-- PROBLEM --
Search the entries for the word "finish". Copy each line in which it is found.

** PROVIDED RECORDS follows **

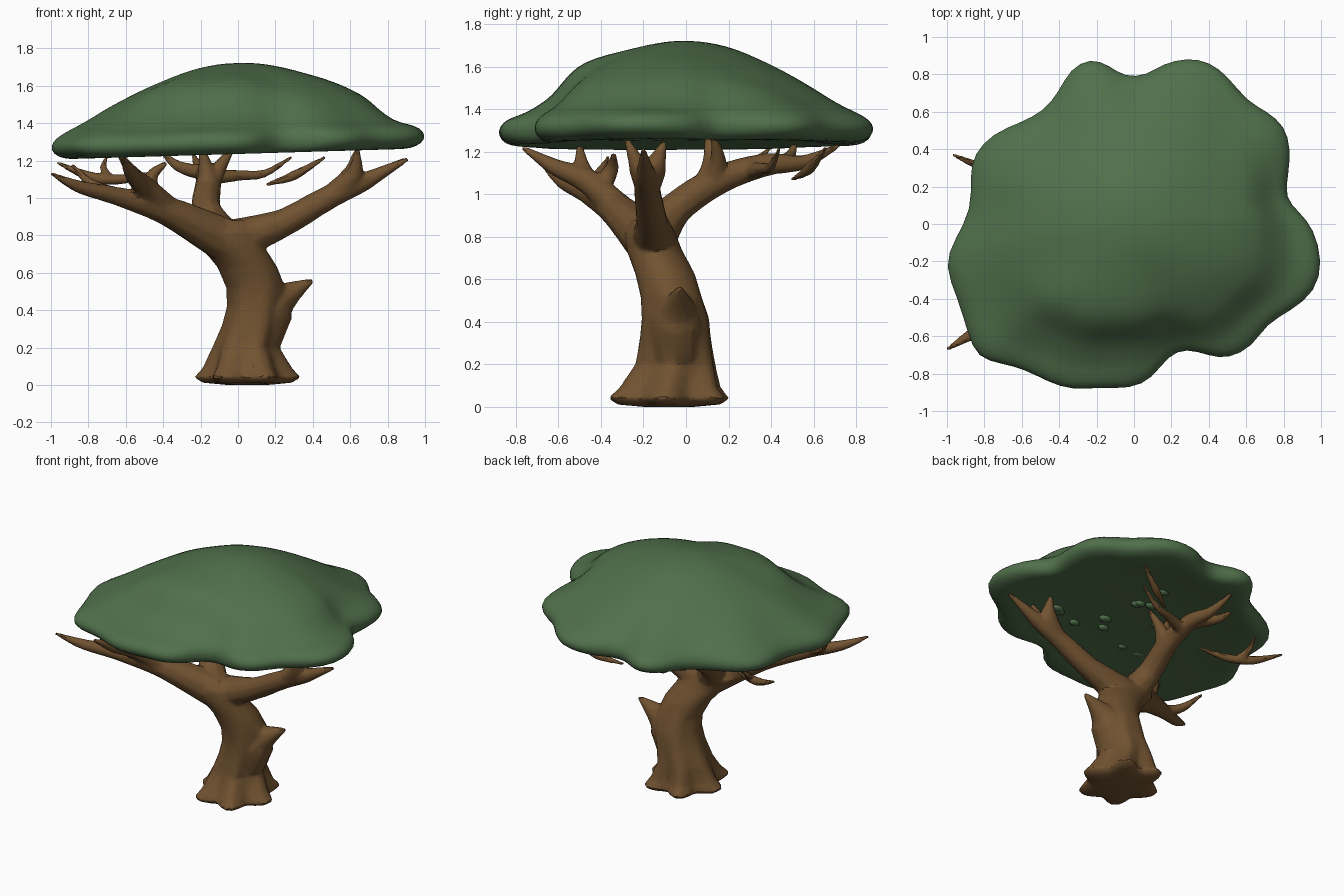
import bpy, bmesh, math, random
from mathutils import Vector, noise

if "Cube" in bpy.data.objects:
    bpy.data.objects.remove(bpy.data.objects["Cube"])

random.seed(4)


def material(name, rgb):
    m = bpy.data.materials.new(name)
    m.diffuse_color = (*rgb, 1)
    m.use_nodes = True
    m.node_tree.nodes["Principled BSDF"].inputs["Base Color"].default_value = m.diffuse_color
    return m


BARK = material("bark", (0.165, 0.085, 0.03))
LEAF = material("foliage", (0.08, 0.16, 0.07))


def finish(bm, name, mat):
    bmesh.ops.recalc_face_normals(bm, faces=bm.faces)
    me = bpy.data.meshes.new(name)
    bm.to_mesh(me)
    bm.free()
    ob = bpy.data.objects.new(name, me)
    bpy.context.collection.objects.link(ob)
    me.materials.append(mat)
    return ob


def bake(ob, angle):
    bpy.ops.object.select_all(action='DESELECT')
    bpy.context.view_layer.objects.active = ob
    ob.select_set(True)
    bpy.ops.object.convert(target='MESH')
    bpy.ops.object.shade_smooth_by_angle(angle=math.radians(angle))


def loft(bm, rings):
    rows = [[bm.verts.new(p) for p in r] for r in rings]
    n = len(rows[0])
    for a, b in zip(rows, rows[1:]):
        for i in range(n):
            bm.faces.new((a[i], a[(i + 1) % n], b[(i + 1) % n], b[i]))
    bm.faces.new(rows[0][::-1])
    bm.faces.new(rows[-1])


def limb(bm, pts, radii, n=10):
    """Tapered tube through the points, smoothed with a spline."""
    pts = [Vector(p) for p in pts]
    ext = [2 * pts[0] - pts[1]] + pts + [2 * pts[-1] - pts[-2]]
    path = []
    for k in range(len(pts) - 1):
        p0, p1, p2, p3 = ext[k:k + 4]
        for j in range(4):
            t = j / 4
            p = 0.5 * (2 * p1 + (p2 - p0) * t + (2 * p0 - 5 * p1 + 4 * p2 - p3) * t * t
                       + (3 * p1 - p0 - 3 * p2 + p3) * t ** 3)
            path.append((p, radii[k] + (radii[k + 1] - radii[k]) * t))
    path.append((pts[-1], radii[-1]))
    rings = []
    for i, (p, r) in enumerate(path):
        d = (path[min(i + 1, len(path) - 1)][0] - path[max(i - 1, 0)][0]).normalized()
        q = Vector((0, 0, 1)).rotation_difference(d)
        rings.append([p + q @ Vector((r * math.cos(a), r * math.sin(a), 0))
                      for a in (2 * math.pi * j / n for j in range(n))])
    loft(bm, rings)


# Trunk: elliptical rings (cx, cy, z, rx, ry, root lobe amount)
bm = bmesh.new()
trunk = [(.05, -.08, .0, .1, .11, .1), (.05, -.08, .012, .21, .23, .16), (.05, -.08, .04, .25, .27, .16),
         (.05, -.075, .09, .215, .23, .13), (.042, -.05, .2, .17, .19, .07), (.075, -.05, .32, .155, .17, .04),
         (.095, -.05, .42, .15, .16, .03), (.095, -.07, .52, .155, .145, .02), (.05, -.1, .63, .16, .14, 0),
         (-.03, -.15, .74, .17, .13, 0), (-.08, -.17, .82, .2, .12, 0), (-.07, -.17, .88, .13, .08, 0)]
loft(bm, [[(cx + rx * (1 + lo * math.cos(6 * a + .5)) * math.cos(a),
            cy + ry * (1 + lo * math.cos(6 * a + .5)) * math.sin(a), z)
           for a in (2 * math.pi * i / 36 for i in range(36))] for cx, cy, z, rx, ry, lo in trunk])
# Broad broken stub on the right
limb(bm, [(.11, -.05, .26), (.19, -.045, .42), (.28, -.035, .49), (.4, -.03, .56)], [.13, .12, .065, .012])
# Right limb with its forks
limb(bm, [(0, -.15, .78), (.25, -.16, .87), (.48, -.18, 1.0), (.68, -.19, 1.09), (.91, -.2, 1.21)],
     [.11, .075, .065, .05, .012])
limb(bm, [(.52, -.18, 1.03), (.61, -.15, 1.12), (.63, -.1, 1.25)], [.06, .06, .012])
limb(bm, [(.52, -.18, 1.03), (.62, -.22, 1.12), (.64, -.28, 1.26)], [.06, .05, .012])
# Front left limb with its forks
limb(bm, [(-.08, -.17, .78), (-.38, -.33, .93), (-.65, -.47, 1.01), (-.85, -.58, 1.06), (-1, -.67, 1.13)],
     [.12, .08, .05, .035, .01])
limb(bm, [(-.36, -.31, .93), (-.5, -.46, 1.06), (-.57, -.62, 1.13), (-.62, -.77, 1.22)], [.07, .06, .04, .012])
limb(bm, [(-.5, -.46, 1.05), (-.56, -.49, 1.13), (-.64, -.5, 1.24)], [.06, .04, .012])
limb(bm, [(-.47, -.4, 1.03), (-.46, -.35, 1.12), (-.38, -.34, 1.19)], [.05, .035, .012])
limb(bm, [(-.66, -.48, 1.02), (-.78, -.43, 1.07), (-.89, -.36, 1.18)], [.04, .03, .01])
# Back limb with its forks
limb(bm, [(-.1, -.15, .8), (-.17, -.04, .94), (-.16, .16, 1.07), (-.17, .38, 1.14), (-.2, .55, 1.15), (-.24, .72, 1.23)],
     [.11, .08, .07, .055, .035, .012])
limb(bm, [(-.16, .1, 1.05), (-.17, .12, 1.15), (-.2, .1, 1.29)], [.065, .045, .012])
limb(bm, [(-.16, .12, 1.05), (-.1, .15, 1.16), (-.02, .13, 1.28)], [.06, .04, .012])
limb(bm, [(-.16, .3, 1.11), (.0, .36, 1.12), (.14, .4, 1.13), (.29, .44, 1.22)], [.045, .03, .022, .01])
limb(bm, [(-.17, .38, 1.13), (-.32, .48, 1.17), (-.42, .52, 1.26)], [.045, .03, .01])
# Thin boughs under the crown edge
limb(bm, [(-.42, .15, 1.14), (-.62, .22, 1.1), (-.78, .29, 1.11), (-.97, .37, 1.19)], [.01, .028, .03, .01])
limb(bm, [(-.68, .25, 1.1), (-.72, .33, 1.16), (-.7, .4, 1.22)], [.025, .02, .01])
limb(bm, [(.15, .5, 1.07), (.3, .58, 1.12), (.47, .66, 1.22)], [.01, .028, .01])
wood = finish(bm, "trunk_and_branches", BARK)
m = wood.modifiers.new("fuse", 'REMESH')
m.mode, m.voxel_size = 'VOXEL', .011
m = wood.modifiers.new("soften", 'SMOOTH')
m.factor, m.iterations = .5, 4
m = wood.modifiers.new("reduce", 'DECIMATE')
m.ratio = .12
bake(wood, 30)

# Crown: lobed plan outline, swept by a domed profile
outline = [(1, -.2), (.95, -.02), (.88, .06), (.80, .14), (.82, .26), (.83, .4), (.8, .52), (.7, .6), (.6, .65),
           (.5, .78), (.4, .86), (.28, .88), (.15, .85), (.07, .79), (-.05, .78), (-.13, .84), (-.23, .88),
           (-.34, .82), (-.4, .7), (-.48, .6), (-.6, .54), (-.75, .48), (-.85, .37), (-.87, .25), (-.86, .08),
           (-.95, -.08), (-1.01, -.22), (-.93, -.4), (-.88, -.58), (-.83, -.71), (-.7, -.74), (-.58, -.77),
           (-.45, -.84), (-.33, -.88), (-.18, -.865), (-.02, -.875), (.1, -.82), (.18, -.7), (.28, -.66),
           (.4, -.7), (.5, -.715), (.63, -.65), (.7, -.53), (.83, -.46), (.96, -.36)]
profile = [(.06, 1.722), (.16, 1.712), (.27, 1.69), (.38, 1.652), (.5, 1.605), (.6, 1.56), (.67, 1.525),
           (.73, 1.495), (.79, 1.46), (.87, 1.415), (.94, 1.38), (.99, 1.345), (1.015, 1.305), (1.0, 1.262),
           (.95, 1.237), (.88, 1.232), (.75, 1.245), (.55, 1.265), (.3, 1.275), (.08, 1.275)]
R = [math.hypot(*p) for p in outline]
n = len(R)
mean = [sum(R[(i + k) % n] for k in range(-4, 5)) / 9 for i in range(n)]


def fold(ang, s, centre, width, at, up):
    """Raised inner layer that drops to a lower outer lobe."""
    w = math.exp(-((ang - centre) / width) ** 4)
    t = math.tanh((at - s) / .04)
    return w * (up if t > 0 else .03) * t * max(0, min(1, (s - .3) * 4, (1 - s) * 8))


rings = []
for k, (s, z) in enumerate(profile):
    ring = []
    for i, (x, y) in enumerate(outline):
        r = s * (mean[i] + (R[i] - mean[i]) * s ** 3) / R[i]
        p = Vector((x * r, y * r, z + .03 * x * r))
        if k < 12:
            a = math.degrees(math.atan2(y, x))
            p.z += fold(a, s, -20, 40, .79, .025) + fold(a, s, -108, 38, .68, .045)
            p.z += .012 * s * noise.noise(p * 4)
            p.z -= .03 * max(0, y * r) * min(1, (1 - s) * 4)
        ring.append(p)
    rings.append(ring)
bm = bmesh.new()
loft(bm, rings)
crown = finish(bm, "crown", LEAF)
m = crown.modifiers.new("round", 'SUBSURF')
m.levels = m.render_levels = 1
bake(crown, 60)

# Small leaf clumps hanging from the underside
bm = bmesh.new()
for i in range(12):
    a, d = random.uniform(0, 6.28), random.uniform(.15, .6)
    res = bmesh.ops.create_icosphere(bm, subdivisions=2, radius=1)
    size = random.uniform(.03, .06)
    for v in res['verts']:
        v.co = Vector((d * math.cos(a), d * math.sin(a), 1.27)) + Vector((v.co.x * size, v.co.y * size * .7, v.co.z * .02))
bake(finish(bm, "leaf_clumps", LEAF), 60)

** End of PROVIDED RECORDS **

-- EXPECTED ANSWER --
def finish(bm, name, mat):
wood = finish(bm, "trunk_and_branches", BARK)
crown = finish(bm, "crown", LEAF)
bake(finish(bm, "leaf_clumps", LEAF), 60)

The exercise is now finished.